Data to use:
Segment Open

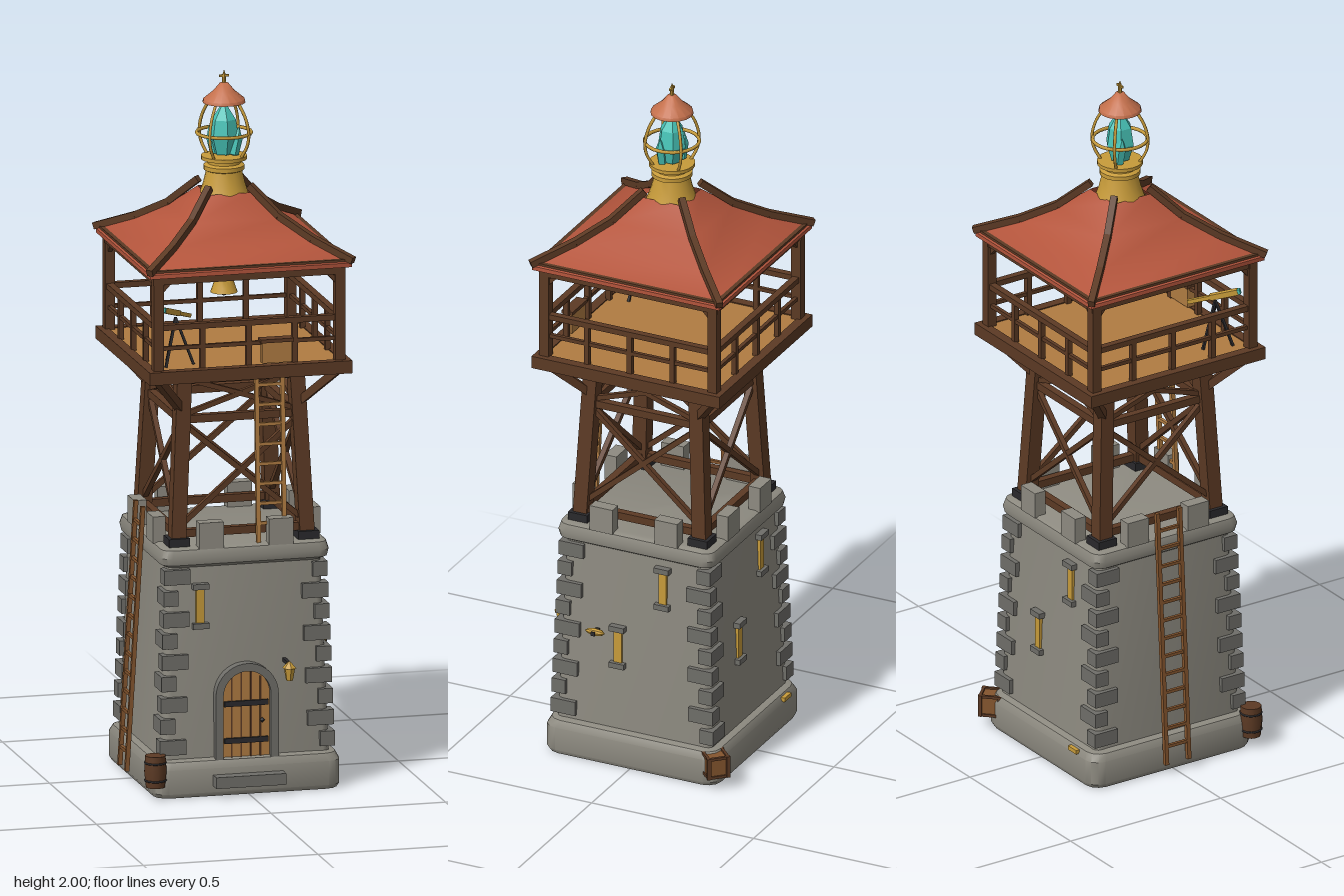
import * as THREE from 'three';
import { toCreasedNormals } from 'three/addons/utils/BufferGeometryUtils.js';

const mat = (name, color, side = THREE.FrontSide) => {
  const m = new THREE.MeshStandardMaterial({ color, side });
  m.name = name;
  return m;
};

export function createModel() {
  const stone = mat('stone', 0x8e8b81), trim = mat('darkStone', 0x6f6e69);
  const timber = mat('darkTimber', 0x5c3a24), oak = mat('oak', 0x84552e), plank = mat('plank', 0xb07c42);
  const gold = mat('brass', 0xc79b3a), red = mat('redRoof', 0xb4553c, THREE.DoubleSide);
  const copper = mat('copper', 0xc4704c), teal = mat('crystal', 0x48c4b8), iron = mat('iron', 0x2a292c);
  const model = new THREE.Group();
  model.name = 'watchtower';

  const add = (parent, name, geo, m, x = 0, y = 0, z = 0) => {
    const mesh = new THREE.Mesh(geo, m);
    mesh.name = name;
    mesh.position.set(x, y, z);
    parent.add(mesh);
    return mesh;
  };
  const box = (p, name, m, w, h, d, x, y, z) => add(p, name, new THREE.BoxGeometry(w, h, d), m, x, y, z);
  // square bar from a to b, in the parent's own frame
  const beam = (p, name, m, a, b, w) => {
    const A = new THREE.Vector3(...a), B = new THREE.Vector3(...b), len = A.distanceTo(B);
    const up = Math.abs(B.y - A.y) > len * 0.9 ? new THREE.Vector3(0, 0, 1) : new THREE.Vector3(0, 1, 0);
    const mesh = box(p, name, m, w, w, len, 0, 0, 0);
    mesh.quaternion.setFromRotationMatrix(new THREE.Matrix4().lookAt(B, A, up));
    mesh.position.lerpVectors(A, B, 0.5);
  };
  const lathe = (p, name, m, pts, seg, x = 0, y = 0, z = 0, crease = 0.7) =>
    add(p, name, toCreasedNormals(new THREE.LatheGeometry(pts.map(q => new THREE.Vector2(...q)), seg), crease), m, x, y, z);
  const ring = (p, name, m, r, t, y) => add(p, name, new THREE.TorusGeometry(r, t, 6, 24), m, 0, y, 0).rotateX(Math.PI / 2);
  const group = (name, parent = model) => {
    const g = new THREE.Group();
    g.name = name;
    parent.add(g);
    return g;
  };
  // repeat a front-side construction on all four sides
  const four = (name, fn) => {
    for (let k = 0; k < 4; k++) {
      const g = group(name);
      g.rotation.y = k * Math.PI / 2;
      fn(g, k);
    }
  };
  // rounded-square loft; each profile row is [half width, y, corner radius]
  const loft = (profile, caps = true) => {
    const pos = [], idx = [], n = 16;
    profile.forEach(([h, y, r]) => {
      for (let i = 0; i < n; i++) {
        const c = Math.floor(i / 4), a = (c + (i % 4) / 3) * Math.PI / 2, q = (c + 0.5) * Math.PI / 2;
        pos.push(Math.sign(Math.cos(q)) * (h - r) + Math.cos(a) * r, y, Math.sign(Math.sin(q)) * (h - r) + Math.sin(a) * r);
      }
    });
    for (let j = 0; j < profile.length - 1; j++) for (let i = 0; i < n; i++) {
      const a = j * n + i, b = j * n + (i + 1) % n;
      idx.push(a, a + n, b, b, a + n, b + n);
    }
    const top = (profile.length - 1) * n;
    if (caps) for (let i = 1; i < n - 1; i++) idx.push(0, i, i + 1, top, top + i + 1, top + i);
    const g = new THREE.BufferGeometry();
    g.setAttribute('position', new THREE.Float32BufferAttribute(pos, 3));
    g.setIndex(idx);
    return toCreasedNormals(g, 0.6);
  };
  const wallAt = y => 0.24 - (y - 0.1) * 0.035;

  // masonry base
  add(model, 'plinth', loft([[0.262, 0, 0.04], [0.268, 0.012, 0.04], [0.268, 0.08, 0.04], [0.258, 0.1, 0.04], [0.24, 0.105, 0.03]]), stone);
  add(model, 'towerWall', loft([[0.24, 0.1, 0.02], [wallAt(0.66), 0.66, 0.02]]), stone);
  add(model, 'parapetLedge', loft([[0.222, 0.645, 0.03], [0.238, 0.655, 0.03], [0.242, 0.675, 0.03], [0.236, 0.697, 0.03], [0.225, 0.702, 0.03]]), stone);
  const slits = [[[-0.13, 0.535]], [[0.085, 0.56], [-0.05, 0.355]], [[0.095, 0.56], [-0.055, 0.355]], []];
  four('masonrySide', (g, k) => {
    for (const x of [-0.1, 0.1]) box(g, 'merlon', stone, 0.07, 0.075, 0.036, x, 0.735, 0.222);
    for (let i = 0; i < 9; i++) {
      const y = 0.14 + i * 0.06, h = wallAt(y), long = i % 2;
      box(g, 'quoin', trim, long ? 0.075 : 0.042, 0.042, long ? 0.042 : 0.075,
        h - (long ? 0.0255 : 0.009), y, h - (long ? 0.009 : 0.0255));
    }
    for (const [x, y] of slits[k]) {
      const z = wallAt(y);
      box(g, 'slitWindow', gold, 0.024, 0.1, 0.009, x, y, z + 0.003);
      for (const s of [-1, 1]) box(g, 'slitLintel', trim, 0.046, 0.016, 0.026, x, y + s * 0.056, z + 0.004);
    }
  });

  // arched door
  const door = group('door');
  door.position.set(-0.003, 0, 0);
  const arch = (w, y0, spring) => {
    const s = new THREE.Shape();
    s.moveTo(-w, y0); s.lineTo(w, y0); s.lineTo(w, spring);
    s.absarc(0, spring, w, 0, Math.PI, false);
    s.lineTo(-w, y0);
    return s;
  };
  const frame = arch(0.09, 0.1, 0.28);
  frame.holes.push(arch(0.068, 0.1005, 0.28));
  const extrude = (s, depth) => new THREE.ExtrudeGeometry(s, { depth, bevelEnabled: false, curveSegments: 10 });
  add(door, 'doorFrame', extrude(frame, 0.035), trim, 0, 0, 0.225);
  add(door, 'doorLeaf', extrude(arch(0.068, 0.1, 0.28), 0.02), plank, 0, 0, 0.225);
  for (const x of [-0.041, -0.014, 0.014, 0.041]) {
    const top = 0.28 + Math.sqrt(0.068 ** 2 - x * x) - 0.004;
    box(door, 'doorGroove', timber, 0.004, top - 0.1, 0.004, x, (top + 0.1) / 2, 0.246);
  }
  for (const y of [0.15, 0.255]) box(door, 'hingeStrap', iron, 0.125, 0.015, 0.008, 0, y, 0.248);
  lathe(door, 'doorKnob', iron, [[0, -0.008], [0.008, 0], [0, 0.008]], 8, 0.045, 0.205, 0.25);
  box(model, 'doorStep', trim, 0.2, 0.032, 0.07, -0.003, 0.045, 0.268);

  // wall lantern and horn
  const wallLamp = group('wallLantern');
  beam(wallLamp, 'lampBracket', iron, [0.11, 0.368, 0.225], [0.11, 0.368, 0.285], 0.01);
  lathe(wallLamp, 'lampCap', gold, [[0, 0.356], [0.02, 0.357], [0, 0.378]], 6, 0.11, 0, 0.288);
  lathe(wallLamp, 'lampGlass', gold, [[0, 0.32], [0.01, 0.322], [0.016, 0.357]], 6, 0.11, 0, 0.288);
  beam(model, 'hornBracket', iron, [0.22, 0.39, 0.115], [0.262, 0.39, 0.115], 0.012);
  lathe(model, 'wallHorn', gold, [[0, -0.032], [0.009, -0.02], [0.011, 0], [0.007, 0.02], [0, 0.03]], 8, 0.25, 0.392, 0.115).rotateX(Math.PI / 2);
  box(model, 'brassMark', gold, 0.04, 0.012, 0.012, -0.17, 0.09, -0.268);

  // barrel and crate at the foot
  const barrel = group('barrel');
  barrel.position.set(-0.266, 0, 0.258);
  lathe(barrel, 'barrelBody', timber, [[0, 0.035], [0.027, 0.035], [0.032, 0.08], [0.029, 0.125], [0, 0.125]], 12);
  for (const y of [0.055, 0.105]) ring(barrel, 'barrelHoop', iron, 0.029, 0.003, y);
  const crate = group('crate');
  crate.position.set(0.251, 0.068, -0.258);
  crate.rotation.y = Math.PI / 4;
  box(crate, 'crateBody', oak, 0.056, 0.054, 0.056, 0, 0, 0);
  for (const x of [-0.028, 0.028]) for (const z of [-0.028, 0.028]) box(crate, 'crateCorner', timber, 0.011, 0.064, 0.011, x, 0, z);
  for (const y of [-0.028, 0.028]) for (const s of [-1, 1]) {
    box(crate, 'crateRail', timber, 0.064, 0.008, 0.008, 0, y, s * 0.028);
    box(crate, 'crateRail', timber, 0.008, 0.008, 0.064, s * 0.028, y, 0);
  }

  // ladders: lower one on the right wall, upper one inside the frame
  const ladder = (name, m, a, b, side, rungs) => {
    const g = group(name), A = new THREE.Vector3(...a), B = new THREE.Vector3(...b), S = new THREE.Vector3(...side);
    for (const s of [-1, 1]) beam(g, 'ladderRail', m, A.clone().addScaledVector(S, s), B.clone().addScaledVector(S, s), 0.012);
    for (let i = 1; i <= rungs; i++) {
      const c = A.clone().lerp(B, i / (rungs + 1));
      beam(g, 'ladderRung', m, c.clone().sub(S), c.clone().add(S), 0.009);
    }
  };
  ladder('wallLadder', oak, [-0.288, 0.03, -0.002], [-0.242, 0.78, -0.002], [0, 0, 0.037], 13);
  ladder('frameLadder', plank, [0.078, 0.7, 0.215], [0.078, 1.2, 0.19], [0.037, 0, 0], 8);

  // timber frame
  const legAt = y => 0.185 - (y - 0.7) * 0.05;
  four('frameSide', g => {
    const p = (s, y) => [s * legAt(y), y, legAt(y)];
    beam(g, 'leg', timber, p(1, 0.7), p(1, 1.2), 0.042);
    box(g, 'legShoe', iron, 0.06, 0.026, 0.06, legAt(0.7), 0.712, legAt(0.7));
    for (const y of [0.735, 1.055, 1.165]) beam(g, 'girt', timber, p(-1, y), p(1, y), 0.022);
    for (const s of [-1, 1]) {
      beam(g, 'crossBrace', timber, p(-s, 0.75), p(s, 1.045), 0.015);
      beam(g, 'upperBrace', timber, p(-s, 1.065), p(s, 1.17), 0.014);
    }
    beam(g, 'cornerKnee', timber, p(1, 1.08), [0.262, 1.195, 0.262], 0.022);
  });

  // lookout platform, railings and roof timbers
  box(model, 'platformFloor', plank, 0.55, 0.016, 0.55, 0, 1.21, 0);
  for (let i = -2; i <= 2; i++) box(model, 'floorJoist', timber, 0.022, 0.022, 0.54, i * 0.11, 1.192, 0);
  const hip = [[0.292, 1.506], [0.2, 1.553], [0.125, 1.605], [0.058, 1.68]];
  four('lookoutSide', g => {
    box(g, 'platformRim', timber, 0.58, 0.036, 0.028, 0, 1.203, 0.276);
    box(g, 'cornerPost', timber, 0.028, 0.27, 0.028, 0.26, 1.35, 0.26);
    box(g, 'handRail', timber, 0.53, 0.016, 0.02, 0, 1.342, 0.26);
    box(g, 'midRail', timber, 0.52, 0.011, 0.011, 0, 1.282, 0.26);
    for (const x of [-0.132, 0, 0.132]) box(g, 'railPost', timber, 0.015, 0.125, 0.015, x, 1.28, 0.26);
    for (const s of [-1, 1]) beam(g, 'postBrace', timber, [s * 0.255, 1.44, 0.26], [s * 0.222, 1.475, 0.26], 0.012);
    box(g, 'topPlate', timber, 0.55, 0.024, 0.024, 0, 1.477, 0.26);
    beam(g, 'eaveBoard', timber, [-0.282, 1.502, 0.277], [0.282, 1.502, 0.277], 0.013);
    for (let i = 0; i < 3; i++) {
      const [a, ya] = hip[i], [b, yb] = hip[i + 1];
      beam(g, 'hipBeam', timber, [a, ya, a], [b, yb, b], 0.019);
    }
    beam(g, 'rafter', timber, [0, 1.478, 0.26], [0, 1.62, 0.07], 0.014);
  });
  add(model, 'roof', loft([[0.289, 1.487, 0.002], [0.289, 1.499, 0.002], [0.2, 1.546, 0.002], [0.125, 1.597, 0.002], [0.06, 1.66, 0.002]], false), red);

  // bell
  const bell = group('bell');
  box(bell, 'bellBeam', timber, 0.52, 0.02, 0.022, 0, 1.478, 0);
  lathe(bell, 'bellBody', gold, [[0.03, 1.372], [0.038, 1.368], [0.032, 1.385], [0.025, 1.405], [0.022, 1.425], [0.012, 1.438], [0, 1.44]], 16);
  lathe(bell, 'bellInside', iron, [[0, 1.4], [0.032, 1.371]], 16);
  add(bell, 'bellClapper', new THREE.SphereGeometry(0.009, 8, 6), iron, 0, 1.366, 0);
  add(bell, 'bellLoop', new THREE.TorusGeometry(0.012, 0.004, 6, 12), gold, 0, 1.452, 0);

  // telescope on a tripod
  const scope = group('telescope');
  for (let i = 0; i < 3; i++) {
    const a = i * Math.PI * 2 / 3 + 0.3;
    beam(scope, 'tripodLeg', iron, [-0.19, 1.35, 0.19], [-0.19 + Math.cos(a) * 0.05, 1.218, 0.19 + Math.sin(a) * 0.05], 0.007);
  }
  beam(scope, 'eyepieceTube', gold, [-0.135, 1.34, 0.135], [-0.185, 1.362, 0.185], 0.011);
  beam(scope, 'mainTube', gold, [-0.18, 1.36, 0.18], [-0.235, 1.384, 0.235], 0.016);
  beam(scope, 'lens', teal, [-0.235, 1.384, 0.235], [-0.24, 1.386, 0.24], 0.014);

  // supply box hung on the front rail
  box(model, 'railBox', plank, 0.085, 0.058, 0.026, 0.078, 1.254, 0.262);
  box(model, 'railBoxLid', timber, 0.094, 0.01, 0.034, 0.078, 1.288, 0.262);

  // beacon on the roof
  const beacon = group('beacon');
  lathe(beacon, 'collar', gold, [[0.078, 1.625], [0.068, 1.65], [0.058, 1.68], [0.05, 1.715], [0.057, 1.718], [0.057, 1.73], [0.046, 1.735], [0.046, 1.744], [0.064, 1.747], [0.064, 1.757], [0, 1.76]], 20);
  lathe(beacon, 'crystal', teal, [[0, 1.757], [0.028, 1.762], [0.042, 1.81], [0.034, 1.86], [0, 1.912]], 6, 0, 0, 0, 0.1);
  for (const s of [-1, 1]) {
    const shard = lathe(beacon, 'crystalShard', teal, [[0, 0], [0.014, 0.005], [0.016, 0.05], [0, 0.085]], 5, s * 0.022, 1.757, s * 0.018, 0.1);
    shard.rotation.z = -s * 0.2;
  }
  const rib = new THREE.CatmullRomCurve3([[0.055, 1.755], [0.074, 1.79], [0.079, 1.825], [0.068, 1.87], [0.045, 1.91]].map(([r, y]) => new THREE.Vector3(r, y, 0)));
  for (let i = 0; i < 4; i++) add(beacon, 'cageRib', new THREE.TubeGeometry(rib, 12, 0.0045, 6), gold).rotation.y = (i + 0.5) * Math.PI / 2;
  ring(beacon, 'cageRing', gold, 0.076, 0.005, 1.822);
  lathe(beacon, 'beaconCap', copper, [[0, 1.906], [0.06, 1.908], [0.058, 1.917], [0.03, 1.94], [0.012, 1.962], [0, 1.965]], 16);
  lathe(beacon, 'finialRod', gold, [[0.006, 1.955], [0.005, 1.985], [0, 2]], 8);
  box(beacon, 'finialBar', gold, 0.028, 0.006, 0.006, 0, 1.983, 0);
  return model;
}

Segment Closed

Action item: Using the records above, say how many lines contain the word "crate". Write the number alone.

Solution to the exercise: 8